I dreamed unquietly of Lou – just some
old guy I remembered from school, always
alone and pacing the halls, waiting waiting
waiting for us small ones to depart so
he could in the dusk do as he needed.
Except in the dream he had already begun –
in spite of the window-slanted noon sun
failing to warm me, failing to light the
fleeing corners of the cavernous linoleum throat
in which only Lou and I remained, he standing
much taller than reality and yet hunched over,
for he had no mop – just far too many soggy
beard fingers sloshing water from his
semblance of a mouth as he scoured the plane
to a shiny empty with his face. When he looked
at me, I could plainly see the drowned dust balls
caught on him, and their miniscule mountains,
coastlines . . .
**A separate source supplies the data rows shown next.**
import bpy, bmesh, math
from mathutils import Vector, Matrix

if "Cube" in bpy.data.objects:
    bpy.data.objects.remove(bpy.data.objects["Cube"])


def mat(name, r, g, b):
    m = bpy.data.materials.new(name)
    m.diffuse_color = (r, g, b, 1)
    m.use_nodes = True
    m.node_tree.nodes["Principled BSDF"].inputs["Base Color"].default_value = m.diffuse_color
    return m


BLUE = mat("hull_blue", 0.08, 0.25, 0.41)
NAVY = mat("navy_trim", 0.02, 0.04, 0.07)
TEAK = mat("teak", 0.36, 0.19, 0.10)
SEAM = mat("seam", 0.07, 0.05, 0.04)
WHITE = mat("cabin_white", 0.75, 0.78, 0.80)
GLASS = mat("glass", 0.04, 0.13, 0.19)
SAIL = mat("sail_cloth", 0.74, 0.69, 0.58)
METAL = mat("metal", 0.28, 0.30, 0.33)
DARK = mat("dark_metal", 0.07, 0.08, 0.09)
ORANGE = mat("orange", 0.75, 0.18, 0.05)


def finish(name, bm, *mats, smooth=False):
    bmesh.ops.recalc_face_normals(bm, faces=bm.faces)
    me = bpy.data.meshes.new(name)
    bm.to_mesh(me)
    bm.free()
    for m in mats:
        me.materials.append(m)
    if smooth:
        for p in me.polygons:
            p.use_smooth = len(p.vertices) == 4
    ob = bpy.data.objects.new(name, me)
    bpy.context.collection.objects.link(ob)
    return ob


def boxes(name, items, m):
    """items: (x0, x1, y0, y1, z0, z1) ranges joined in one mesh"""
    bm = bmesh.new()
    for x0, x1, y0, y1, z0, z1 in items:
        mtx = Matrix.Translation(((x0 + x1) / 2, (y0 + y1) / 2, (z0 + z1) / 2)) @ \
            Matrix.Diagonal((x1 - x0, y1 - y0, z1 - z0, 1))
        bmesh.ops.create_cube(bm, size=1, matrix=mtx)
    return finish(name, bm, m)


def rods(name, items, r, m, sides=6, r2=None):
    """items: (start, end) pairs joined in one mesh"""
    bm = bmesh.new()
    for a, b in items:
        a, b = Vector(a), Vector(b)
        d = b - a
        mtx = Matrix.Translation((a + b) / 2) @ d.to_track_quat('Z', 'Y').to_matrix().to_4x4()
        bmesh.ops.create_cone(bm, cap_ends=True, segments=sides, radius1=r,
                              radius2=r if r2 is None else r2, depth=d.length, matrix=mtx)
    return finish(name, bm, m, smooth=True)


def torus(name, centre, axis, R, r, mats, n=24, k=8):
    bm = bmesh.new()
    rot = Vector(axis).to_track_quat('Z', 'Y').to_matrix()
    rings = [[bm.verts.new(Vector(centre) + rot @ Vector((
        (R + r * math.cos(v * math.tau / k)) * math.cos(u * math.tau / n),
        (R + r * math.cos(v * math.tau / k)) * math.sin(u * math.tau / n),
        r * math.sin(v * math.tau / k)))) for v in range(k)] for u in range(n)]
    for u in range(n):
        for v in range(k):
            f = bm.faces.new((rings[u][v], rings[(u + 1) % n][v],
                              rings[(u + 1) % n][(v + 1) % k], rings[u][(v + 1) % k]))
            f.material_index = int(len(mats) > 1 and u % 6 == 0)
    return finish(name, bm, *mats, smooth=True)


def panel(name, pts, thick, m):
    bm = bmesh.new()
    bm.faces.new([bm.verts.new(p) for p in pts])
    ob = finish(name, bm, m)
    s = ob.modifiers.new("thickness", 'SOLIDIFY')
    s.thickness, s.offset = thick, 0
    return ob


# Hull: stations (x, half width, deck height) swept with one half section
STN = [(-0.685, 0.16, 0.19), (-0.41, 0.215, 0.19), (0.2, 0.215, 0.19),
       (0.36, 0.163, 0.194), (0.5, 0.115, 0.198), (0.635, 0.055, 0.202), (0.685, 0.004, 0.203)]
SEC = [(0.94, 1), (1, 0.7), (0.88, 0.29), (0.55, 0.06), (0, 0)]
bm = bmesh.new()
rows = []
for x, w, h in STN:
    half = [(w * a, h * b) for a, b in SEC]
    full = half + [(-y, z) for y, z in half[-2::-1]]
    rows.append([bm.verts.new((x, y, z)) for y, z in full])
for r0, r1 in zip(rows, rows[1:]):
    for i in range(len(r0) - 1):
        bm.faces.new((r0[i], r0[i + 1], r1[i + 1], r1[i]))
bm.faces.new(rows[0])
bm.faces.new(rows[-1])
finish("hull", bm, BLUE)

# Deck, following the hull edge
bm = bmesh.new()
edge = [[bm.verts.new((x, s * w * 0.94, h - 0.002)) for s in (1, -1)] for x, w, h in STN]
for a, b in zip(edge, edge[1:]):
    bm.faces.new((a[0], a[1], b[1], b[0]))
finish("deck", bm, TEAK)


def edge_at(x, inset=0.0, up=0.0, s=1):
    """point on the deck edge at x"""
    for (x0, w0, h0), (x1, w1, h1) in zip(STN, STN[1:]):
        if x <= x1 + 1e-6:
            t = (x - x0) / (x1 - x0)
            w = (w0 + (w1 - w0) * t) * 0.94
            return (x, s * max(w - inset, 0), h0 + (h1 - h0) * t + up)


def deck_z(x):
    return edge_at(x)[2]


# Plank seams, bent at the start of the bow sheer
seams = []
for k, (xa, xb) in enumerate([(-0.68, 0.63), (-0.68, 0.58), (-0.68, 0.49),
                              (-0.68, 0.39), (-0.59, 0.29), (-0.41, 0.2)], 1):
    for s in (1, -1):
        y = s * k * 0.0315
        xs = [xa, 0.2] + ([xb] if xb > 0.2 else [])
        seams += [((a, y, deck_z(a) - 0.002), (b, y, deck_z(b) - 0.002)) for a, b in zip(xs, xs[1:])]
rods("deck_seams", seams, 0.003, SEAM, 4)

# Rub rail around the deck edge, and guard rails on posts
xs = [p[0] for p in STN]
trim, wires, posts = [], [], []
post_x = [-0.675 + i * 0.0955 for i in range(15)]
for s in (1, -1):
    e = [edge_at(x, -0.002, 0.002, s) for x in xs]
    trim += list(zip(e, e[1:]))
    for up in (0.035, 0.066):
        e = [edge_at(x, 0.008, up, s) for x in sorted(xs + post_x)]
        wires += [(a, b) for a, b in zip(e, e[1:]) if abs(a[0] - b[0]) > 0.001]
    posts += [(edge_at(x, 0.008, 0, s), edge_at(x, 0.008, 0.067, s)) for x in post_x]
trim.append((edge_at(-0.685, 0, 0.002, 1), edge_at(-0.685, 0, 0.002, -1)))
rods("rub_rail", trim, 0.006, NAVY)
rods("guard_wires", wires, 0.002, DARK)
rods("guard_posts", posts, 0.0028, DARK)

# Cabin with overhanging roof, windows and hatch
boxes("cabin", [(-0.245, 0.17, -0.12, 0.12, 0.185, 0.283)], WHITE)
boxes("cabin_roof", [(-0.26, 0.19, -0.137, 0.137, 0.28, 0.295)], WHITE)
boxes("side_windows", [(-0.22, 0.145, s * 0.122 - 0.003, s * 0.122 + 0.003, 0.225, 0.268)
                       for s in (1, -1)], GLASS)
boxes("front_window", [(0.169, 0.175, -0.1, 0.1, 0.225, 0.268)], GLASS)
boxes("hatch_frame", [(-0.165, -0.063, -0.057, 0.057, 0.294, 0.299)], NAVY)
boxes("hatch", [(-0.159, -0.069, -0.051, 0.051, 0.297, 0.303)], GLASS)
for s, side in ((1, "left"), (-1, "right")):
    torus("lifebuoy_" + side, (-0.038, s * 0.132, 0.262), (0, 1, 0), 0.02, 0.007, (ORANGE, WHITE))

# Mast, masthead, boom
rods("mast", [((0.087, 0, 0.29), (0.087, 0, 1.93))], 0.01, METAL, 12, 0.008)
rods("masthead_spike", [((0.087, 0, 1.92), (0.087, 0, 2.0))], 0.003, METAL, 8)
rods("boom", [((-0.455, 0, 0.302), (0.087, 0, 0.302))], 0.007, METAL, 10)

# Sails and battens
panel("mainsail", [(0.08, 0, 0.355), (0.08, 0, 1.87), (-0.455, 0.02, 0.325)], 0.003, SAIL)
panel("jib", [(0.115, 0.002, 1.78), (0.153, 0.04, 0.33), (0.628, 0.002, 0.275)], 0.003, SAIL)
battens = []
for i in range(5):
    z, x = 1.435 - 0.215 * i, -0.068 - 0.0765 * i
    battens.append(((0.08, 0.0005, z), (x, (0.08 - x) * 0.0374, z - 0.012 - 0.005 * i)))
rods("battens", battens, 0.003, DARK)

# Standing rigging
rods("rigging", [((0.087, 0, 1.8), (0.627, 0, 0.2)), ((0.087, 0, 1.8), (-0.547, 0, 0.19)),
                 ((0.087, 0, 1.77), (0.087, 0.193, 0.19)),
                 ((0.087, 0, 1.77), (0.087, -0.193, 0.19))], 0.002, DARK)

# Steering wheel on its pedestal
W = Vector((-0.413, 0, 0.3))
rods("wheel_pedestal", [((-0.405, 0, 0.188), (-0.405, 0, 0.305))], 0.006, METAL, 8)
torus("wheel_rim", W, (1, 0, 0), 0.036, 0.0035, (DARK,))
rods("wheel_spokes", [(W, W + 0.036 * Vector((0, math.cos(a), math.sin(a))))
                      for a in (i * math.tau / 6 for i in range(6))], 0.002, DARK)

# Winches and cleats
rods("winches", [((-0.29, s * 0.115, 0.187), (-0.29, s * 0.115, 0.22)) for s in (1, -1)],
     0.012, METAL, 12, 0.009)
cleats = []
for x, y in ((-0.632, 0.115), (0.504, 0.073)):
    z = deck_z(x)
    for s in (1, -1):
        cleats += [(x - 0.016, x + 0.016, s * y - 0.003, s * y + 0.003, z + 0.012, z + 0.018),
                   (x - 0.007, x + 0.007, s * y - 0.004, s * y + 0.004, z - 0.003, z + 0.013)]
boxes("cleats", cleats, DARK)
Long after waking I can still smell
his dank salt-water breath.